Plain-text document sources
★ ★ ★ ★ ★
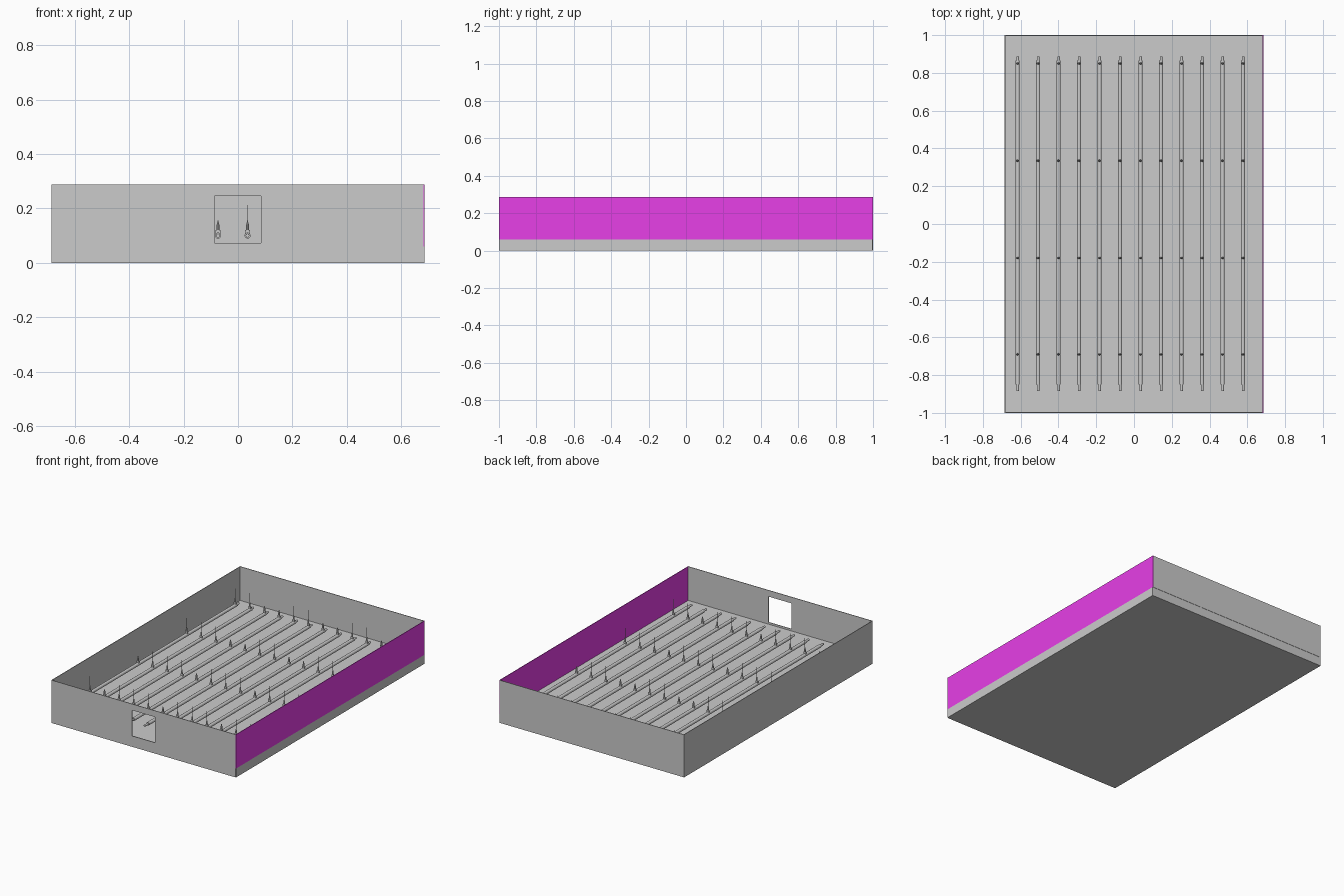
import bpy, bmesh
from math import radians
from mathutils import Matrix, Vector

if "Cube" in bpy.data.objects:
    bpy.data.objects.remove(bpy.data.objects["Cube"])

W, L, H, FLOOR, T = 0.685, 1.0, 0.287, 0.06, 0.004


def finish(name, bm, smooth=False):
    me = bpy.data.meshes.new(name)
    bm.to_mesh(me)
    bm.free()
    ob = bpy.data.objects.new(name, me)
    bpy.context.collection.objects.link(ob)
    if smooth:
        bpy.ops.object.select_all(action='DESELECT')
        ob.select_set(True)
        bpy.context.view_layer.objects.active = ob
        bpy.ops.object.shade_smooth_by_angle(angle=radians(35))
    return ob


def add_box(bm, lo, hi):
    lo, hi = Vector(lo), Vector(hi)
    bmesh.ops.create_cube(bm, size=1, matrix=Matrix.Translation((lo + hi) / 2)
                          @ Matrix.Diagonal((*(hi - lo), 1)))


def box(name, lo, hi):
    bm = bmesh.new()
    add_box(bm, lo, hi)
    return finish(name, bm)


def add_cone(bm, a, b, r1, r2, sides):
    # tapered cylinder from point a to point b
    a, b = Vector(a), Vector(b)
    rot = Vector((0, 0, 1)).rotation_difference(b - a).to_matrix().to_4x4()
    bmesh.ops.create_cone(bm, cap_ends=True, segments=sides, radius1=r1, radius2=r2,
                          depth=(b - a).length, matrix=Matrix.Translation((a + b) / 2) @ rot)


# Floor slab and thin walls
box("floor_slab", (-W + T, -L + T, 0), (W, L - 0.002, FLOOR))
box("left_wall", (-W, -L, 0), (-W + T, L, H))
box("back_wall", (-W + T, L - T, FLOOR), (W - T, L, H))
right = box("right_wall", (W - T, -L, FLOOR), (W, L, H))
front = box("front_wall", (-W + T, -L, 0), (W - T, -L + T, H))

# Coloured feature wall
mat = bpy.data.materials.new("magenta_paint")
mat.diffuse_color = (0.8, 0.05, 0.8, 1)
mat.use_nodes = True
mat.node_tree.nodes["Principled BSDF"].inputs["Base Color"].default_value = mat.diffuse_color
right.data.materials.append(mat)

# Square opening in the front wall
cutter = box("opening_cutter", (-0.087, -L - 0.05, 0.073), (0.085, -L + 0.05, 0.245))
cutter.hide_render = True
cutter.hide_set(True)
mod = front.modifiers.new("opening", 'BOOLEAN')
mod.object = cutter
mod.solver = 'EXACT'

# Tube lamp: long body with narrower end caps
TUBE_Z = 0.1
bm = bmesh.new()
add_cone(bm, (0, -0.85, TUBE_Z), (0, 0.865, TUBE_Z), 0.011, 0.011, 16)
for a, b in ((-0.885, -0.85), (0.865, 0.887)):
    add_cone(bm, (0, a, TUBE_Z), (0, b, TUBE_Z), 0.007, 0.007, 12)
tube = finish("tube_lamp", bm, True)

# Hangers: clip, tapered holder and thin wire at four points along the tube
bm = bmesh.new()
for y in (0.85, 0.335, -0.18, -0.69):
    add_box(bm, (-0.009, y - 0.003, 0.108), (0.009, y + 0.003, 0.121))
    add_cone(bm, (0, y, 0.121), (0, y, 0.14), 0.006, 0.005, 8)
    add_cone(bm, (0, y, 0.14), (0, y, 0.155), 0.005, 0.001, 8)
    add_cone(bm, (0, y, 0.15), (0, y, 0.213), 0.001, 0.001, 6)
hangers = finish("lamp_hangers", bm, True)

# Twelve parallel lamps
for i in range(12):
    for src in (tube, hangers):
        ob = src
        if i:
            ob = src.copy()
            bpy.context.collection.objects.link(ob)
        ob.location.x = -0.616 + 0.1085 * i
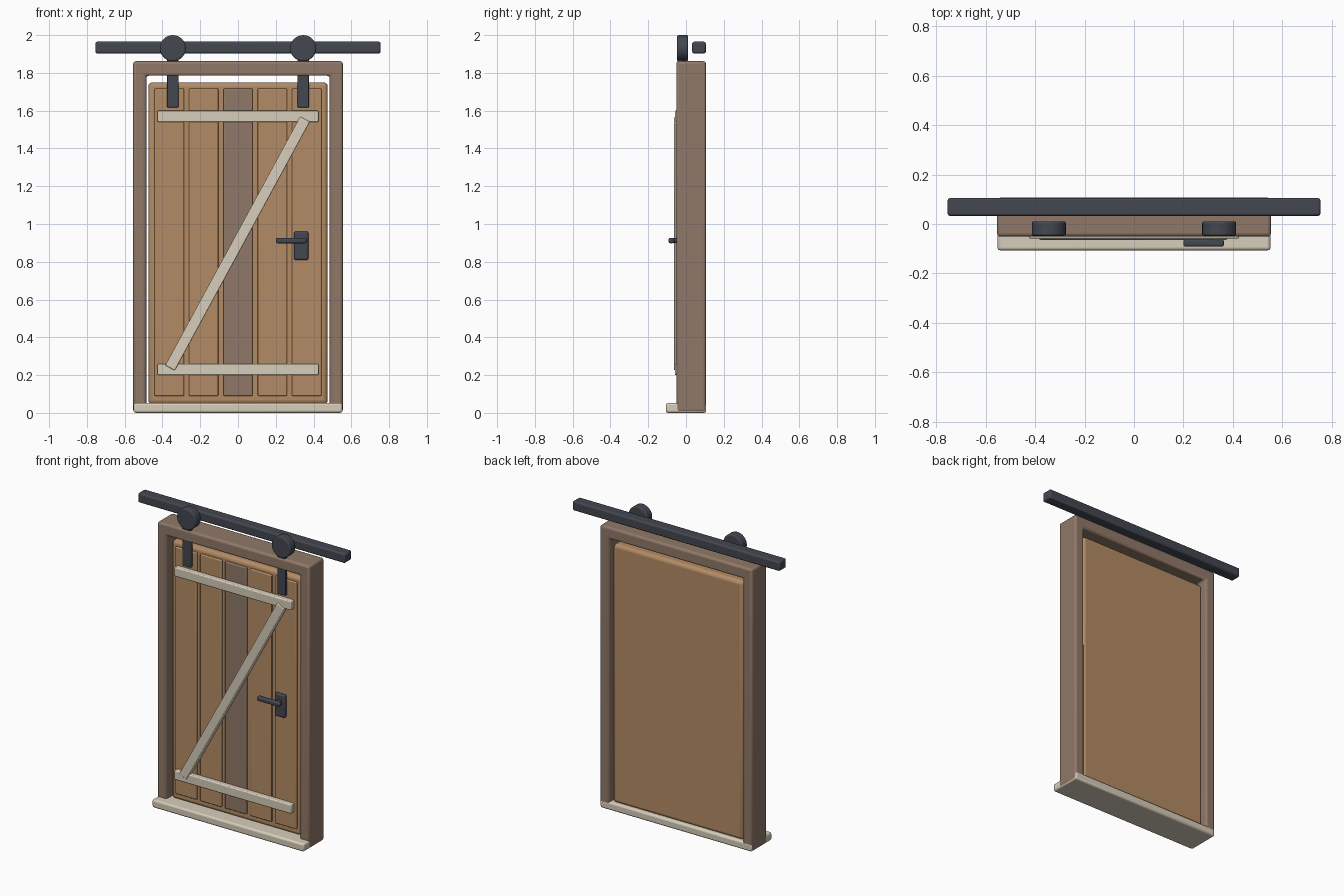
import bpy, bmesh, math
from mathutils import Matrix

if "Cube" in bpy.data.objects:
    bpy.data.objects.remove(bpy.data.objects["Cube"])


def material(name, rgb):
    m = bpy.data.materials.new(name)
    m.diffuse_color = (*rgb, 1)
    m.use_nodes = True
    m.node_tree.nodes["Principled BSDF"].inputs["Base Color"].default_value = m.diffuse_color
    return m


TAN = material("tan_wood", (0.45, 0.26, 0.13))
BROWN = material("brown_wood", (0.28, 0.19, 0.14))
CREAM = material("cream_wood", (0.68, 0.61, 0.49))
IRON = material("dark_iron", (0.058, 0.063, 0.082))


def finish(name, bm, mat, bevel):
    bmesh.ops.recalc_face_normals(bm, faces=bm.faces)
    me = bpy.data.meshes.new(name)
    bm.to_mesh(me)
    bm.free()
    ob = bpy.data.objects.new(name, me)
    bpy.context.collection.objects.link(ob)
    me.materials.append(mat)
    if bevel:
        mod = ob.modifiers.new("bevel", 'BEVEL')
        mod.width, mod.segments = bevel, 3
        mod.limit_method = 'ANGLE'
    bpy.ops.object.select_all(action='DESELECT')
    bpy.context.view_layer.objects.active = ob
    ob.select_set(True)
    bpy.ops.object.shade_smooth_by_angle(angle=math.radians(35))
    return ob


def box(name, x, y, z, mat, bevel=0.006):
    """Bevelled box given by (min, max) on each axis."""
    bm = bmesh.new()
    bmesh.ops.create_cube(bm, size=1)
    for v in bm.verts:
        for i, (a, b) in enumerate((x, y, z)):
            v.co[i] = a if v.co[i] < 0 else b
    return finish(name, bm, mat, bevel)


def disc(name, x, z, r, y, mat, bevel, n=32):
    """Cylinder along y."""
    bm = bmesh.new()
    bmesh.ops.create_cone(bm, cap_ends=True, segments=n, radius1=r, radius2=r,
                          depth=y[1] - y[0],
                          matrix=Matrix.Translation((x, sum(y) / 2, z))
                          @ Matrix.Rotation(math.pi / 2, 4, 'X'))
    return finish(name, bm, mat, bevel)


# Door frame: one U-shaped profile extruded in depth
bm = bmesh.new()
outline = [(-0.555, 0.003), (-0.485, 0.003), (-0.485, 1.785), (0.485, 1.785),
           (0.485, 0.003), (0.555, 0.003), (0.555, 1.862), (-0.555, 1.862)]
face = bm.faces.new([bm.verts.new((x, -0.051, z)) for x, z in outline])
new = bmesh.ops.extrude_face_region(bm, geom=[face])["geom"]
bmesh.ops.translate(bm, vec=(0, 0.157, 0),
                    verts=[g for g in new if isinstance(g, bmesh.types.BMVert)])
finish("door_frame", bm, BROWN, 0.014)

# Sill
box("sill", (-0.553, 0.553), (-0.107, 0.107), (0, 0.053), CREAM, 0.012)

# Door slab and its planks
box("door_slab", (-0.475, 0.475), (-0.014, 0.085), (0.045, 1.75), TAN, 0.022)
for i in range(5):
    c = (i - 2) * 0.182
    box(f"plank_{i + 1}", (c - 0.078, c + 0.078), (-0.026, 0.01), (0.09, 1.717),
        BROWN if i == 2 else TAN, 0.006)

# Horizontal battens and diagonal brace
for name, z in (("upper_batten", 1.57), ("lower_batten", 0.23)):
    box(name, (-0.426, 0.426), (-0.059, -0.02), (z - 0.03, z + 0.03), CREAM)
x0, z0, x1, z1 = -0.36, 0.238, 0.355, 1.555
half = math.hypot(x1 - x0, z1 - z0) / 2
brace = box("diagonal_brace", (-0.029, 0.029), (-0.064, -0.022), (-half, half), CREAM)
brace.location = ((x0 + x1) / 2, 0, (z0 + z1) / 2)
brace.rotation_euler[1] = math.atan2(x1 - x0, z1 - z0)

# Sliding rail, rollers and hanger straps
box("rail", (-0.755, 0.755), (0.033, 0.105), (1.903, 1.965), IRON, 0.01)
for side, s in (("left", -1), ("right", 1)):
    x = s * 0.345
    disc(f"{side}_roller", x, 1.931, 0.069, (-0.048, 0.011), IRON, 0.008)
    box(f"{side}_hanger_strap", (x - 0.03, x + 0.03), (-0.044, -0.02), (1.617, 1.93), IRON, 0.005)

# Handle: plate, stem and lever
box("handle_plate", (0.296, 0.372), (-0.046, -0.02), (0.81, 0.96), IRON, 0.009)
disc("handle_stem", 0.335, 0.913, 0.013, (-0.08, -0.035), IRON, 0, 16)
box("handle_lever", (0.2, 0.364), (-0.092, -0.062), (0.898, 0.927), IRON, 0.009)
★ ★ ★ ★ ★
■ **What is being asked**
The output should be exactly the lines above from the line containing "1.75), TAN, 0.022)" to the line containing "0.011), IRON, 0.008)", inclusive, with no other lines.

■ **Expected output**
box("door_slab", (-0.475, 0.475), (-0.014, 0.085), (0.045, 1.75), TAN, 0.022)
for i in range(5):
    c = (i - 2) * 0.182
    box(f"plank_{i + 1}", (c - 0.078, c + 0.078), (-0.026, 0.01), (0.09, 1.717),
        BROWN if i == 2 else TAN, 0.006)

# Horizontal battens and diagonal brace
for name, z in (("upper_batten", 1.57), ("lower_batten", 0.23)):
    box(name, (-0.426, 0.426), (-0.059, -0.02), (z - 0.03, z + 0.03), CREAM)
x0, z0, x1, z1 = -0.36, 0.238, 0.355, 1.555
half = math.hypot(x1 - x0, z1 - z0) / 2
brace = box("diagonal_brace", (-0.029, 0.029), (-0.064, -0.022), (-half, half), CREAM)
brace.location = ((x0 + x1) / 2, 0, (z0 + z1) / 2)
brace.rotation_euler[1] = math.atan2(x1 - x0, z1 - z0)

# Sliding rail, rollers and hanger straps
box("rail", (-0.755, 0.755), (0.033, 0.105), (1.903, 1.965), IRON, 0.01)
for side, s in (("left", -1), ("right", 1)):
    x = s * 0.345
    disc(f"{side}_roller", x, 1.931, 0.069, (-0.048, 0.011), IRON, 0.008)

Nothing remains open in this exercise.